→ WHAT YOU SHOULD DO: If a line in the data below contains "append", copy it.

Stored data
------------------------------------------------------------
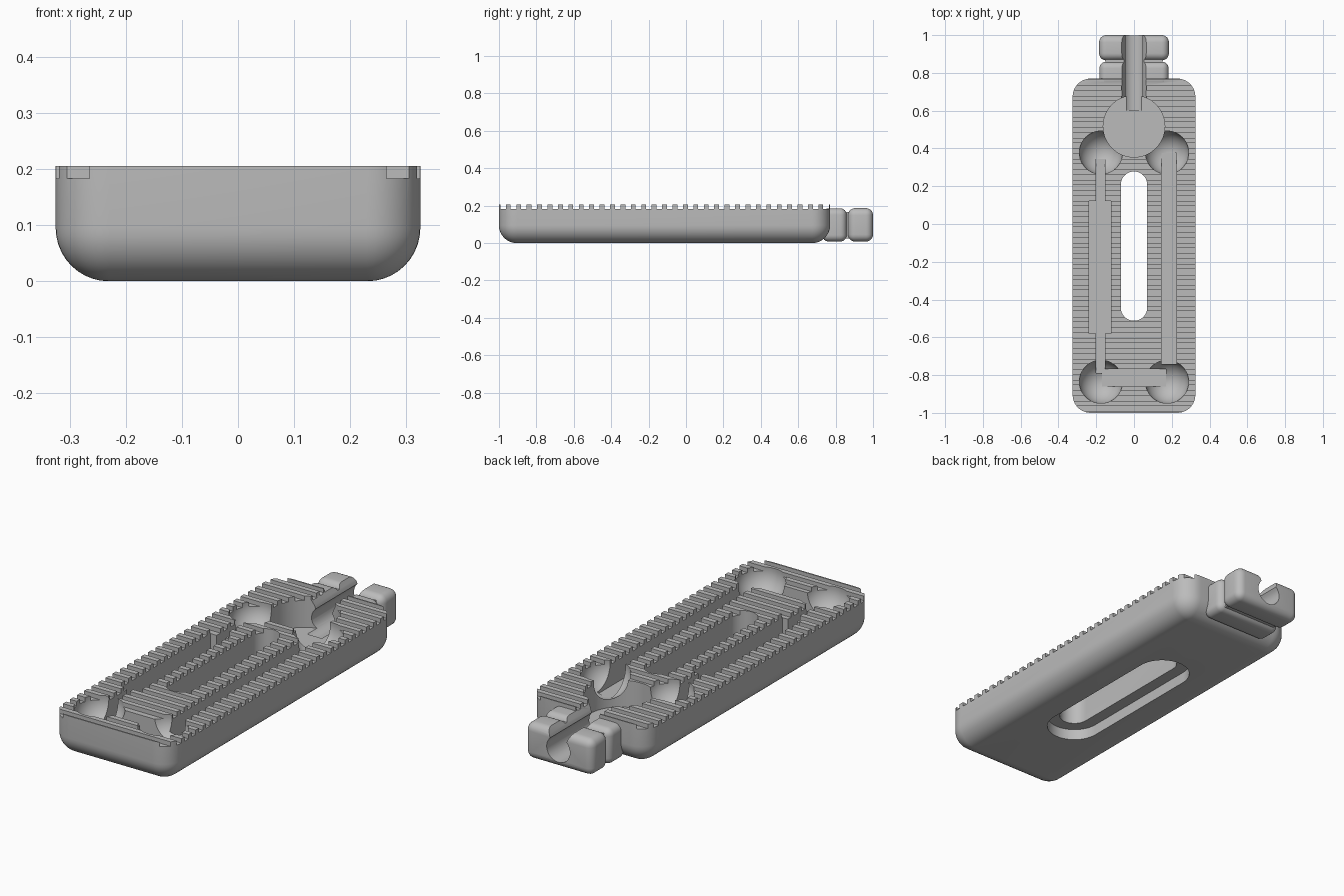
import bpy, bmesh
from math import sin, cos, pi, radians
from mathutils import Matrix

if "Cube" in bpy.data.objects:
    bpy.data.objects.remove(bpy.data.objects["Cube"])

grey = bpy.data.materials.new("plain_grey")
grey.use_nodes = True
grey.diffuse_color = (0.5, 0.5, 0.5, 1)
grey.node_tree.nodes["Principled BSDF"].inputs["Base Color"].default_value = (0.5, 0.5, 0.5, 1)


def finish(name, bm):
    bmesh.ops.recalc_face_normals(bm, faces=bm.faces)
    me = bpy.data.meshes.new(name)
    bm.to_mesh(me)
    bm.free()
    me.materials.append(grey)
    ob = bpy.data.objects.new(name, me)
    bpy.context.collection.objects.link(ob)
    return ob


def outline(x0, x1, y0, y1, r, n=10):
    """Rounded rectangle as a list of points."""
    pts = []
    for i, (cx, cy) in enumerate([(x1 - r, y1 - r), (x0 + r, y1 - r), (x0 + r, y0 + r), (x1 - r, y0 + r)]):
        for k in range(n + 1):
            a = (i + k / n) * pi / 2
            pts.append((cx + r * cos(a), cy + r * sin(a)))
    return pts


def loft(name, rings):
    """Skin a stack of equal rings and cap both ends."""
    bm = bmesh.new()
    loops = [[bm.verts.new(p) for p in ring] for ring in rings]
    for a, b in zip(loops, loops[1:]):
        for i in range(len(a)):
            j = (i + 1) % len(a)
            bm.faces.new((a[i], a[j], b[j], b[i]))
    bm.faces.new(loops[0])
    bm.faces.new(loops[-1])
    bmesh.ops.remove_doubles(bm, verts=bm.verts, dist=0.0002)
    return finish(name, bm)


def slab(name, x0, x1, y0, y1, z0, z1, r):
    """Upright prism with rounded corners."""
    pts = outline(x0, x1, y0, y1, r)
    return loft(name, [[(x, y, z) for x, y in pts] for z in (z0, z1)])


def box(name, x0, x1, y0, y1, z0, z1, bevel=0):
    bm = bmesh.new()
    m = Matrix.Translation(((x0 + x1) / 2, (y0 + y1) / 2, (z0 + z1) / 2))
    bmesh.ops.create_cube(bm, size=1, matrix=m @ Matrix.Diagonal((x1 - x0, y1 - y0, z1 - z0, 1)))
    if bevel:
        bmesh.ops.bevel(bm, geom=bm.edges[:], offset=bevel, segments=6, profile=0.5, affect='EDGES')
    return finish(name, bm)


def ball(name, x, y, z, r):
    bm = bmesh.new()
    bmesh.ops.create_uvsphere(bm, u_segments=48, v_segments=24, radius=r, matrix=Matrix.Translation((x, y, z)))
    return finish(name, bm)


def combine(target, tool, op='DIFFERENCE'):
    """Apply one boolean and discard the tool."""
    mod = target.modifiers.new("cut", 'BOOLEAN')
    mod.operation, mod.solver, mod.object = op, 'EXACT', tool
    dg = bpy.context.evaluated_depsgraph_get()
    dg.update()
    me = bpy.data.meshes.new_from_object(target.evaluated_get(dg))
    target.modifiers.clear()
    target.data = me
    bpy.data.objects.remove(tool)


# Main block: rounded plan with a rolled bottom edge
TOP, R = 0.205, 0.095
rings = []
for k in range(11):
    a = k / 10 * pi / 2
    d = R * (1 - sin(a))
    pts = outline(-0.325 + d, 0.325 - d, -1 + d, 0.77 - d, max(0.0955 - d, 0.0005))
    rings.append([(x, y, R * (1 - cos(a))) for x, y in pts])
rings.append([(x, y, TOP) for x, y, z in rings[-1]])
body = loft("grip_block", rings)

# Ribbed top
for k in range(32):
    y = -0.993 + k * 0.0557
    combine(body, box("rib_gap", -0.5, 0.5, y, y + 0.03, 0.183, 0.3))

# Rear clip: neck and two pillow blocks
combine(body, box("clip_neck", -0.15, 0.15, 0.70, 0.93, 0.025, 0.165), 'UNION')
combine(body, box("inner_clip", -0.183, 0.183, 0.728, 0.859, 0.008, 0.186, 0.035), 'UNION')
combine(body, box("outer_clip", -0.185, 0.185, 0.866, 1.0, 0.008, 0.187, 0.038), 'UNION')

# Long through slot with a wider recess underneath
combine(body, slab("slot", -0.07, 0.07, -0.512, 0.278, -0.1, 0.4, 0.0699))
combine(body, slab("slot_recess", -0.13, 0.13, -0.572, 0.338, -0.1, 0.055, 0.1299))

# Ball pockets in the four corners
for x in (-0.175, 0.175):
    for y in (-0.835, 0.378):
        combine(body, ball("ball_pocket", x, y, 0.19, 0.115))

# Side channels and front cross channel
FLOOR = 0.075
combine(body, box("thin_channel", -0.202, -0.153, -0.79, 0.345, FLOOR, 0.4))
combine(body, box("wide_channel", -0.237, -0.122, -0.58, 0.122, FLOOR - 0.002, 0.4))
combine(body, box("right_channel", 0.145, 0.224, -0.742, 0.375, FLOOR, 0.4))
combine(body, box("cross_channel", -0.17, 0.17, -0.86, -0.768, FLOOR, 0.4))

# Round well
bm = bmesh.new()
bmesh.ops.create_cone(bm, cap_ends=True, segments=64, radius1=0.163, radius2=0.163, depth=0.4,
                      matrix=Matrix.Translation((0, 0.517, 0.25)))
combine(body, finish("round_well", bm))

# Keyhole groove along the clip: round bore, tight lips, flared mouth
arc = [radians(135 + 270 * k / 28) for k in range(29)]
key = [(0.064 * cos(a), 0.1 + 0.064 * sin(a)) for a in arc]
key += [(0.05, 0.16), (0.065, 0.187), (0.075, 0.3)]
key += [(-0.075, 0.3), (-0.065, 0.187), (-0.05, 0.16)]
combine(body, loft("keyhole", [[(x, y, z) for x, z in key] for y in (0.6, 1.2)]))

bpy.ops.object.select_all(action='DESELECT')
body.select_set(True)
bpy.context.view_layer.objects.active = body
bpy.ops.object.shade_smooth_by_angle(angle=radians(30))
------------------------------------------------------------
→ OUTPUT OF THE EXERCISE:
    me.materials.append(grey)
            pts.append((cx + r * cos(a), cy + r * sin(a)))
    rings.append([(x, y, R * (1 - cos(a))) for x, y in pts])
rings.append([(x, y, TOP) for x, y, z in rings[-1]])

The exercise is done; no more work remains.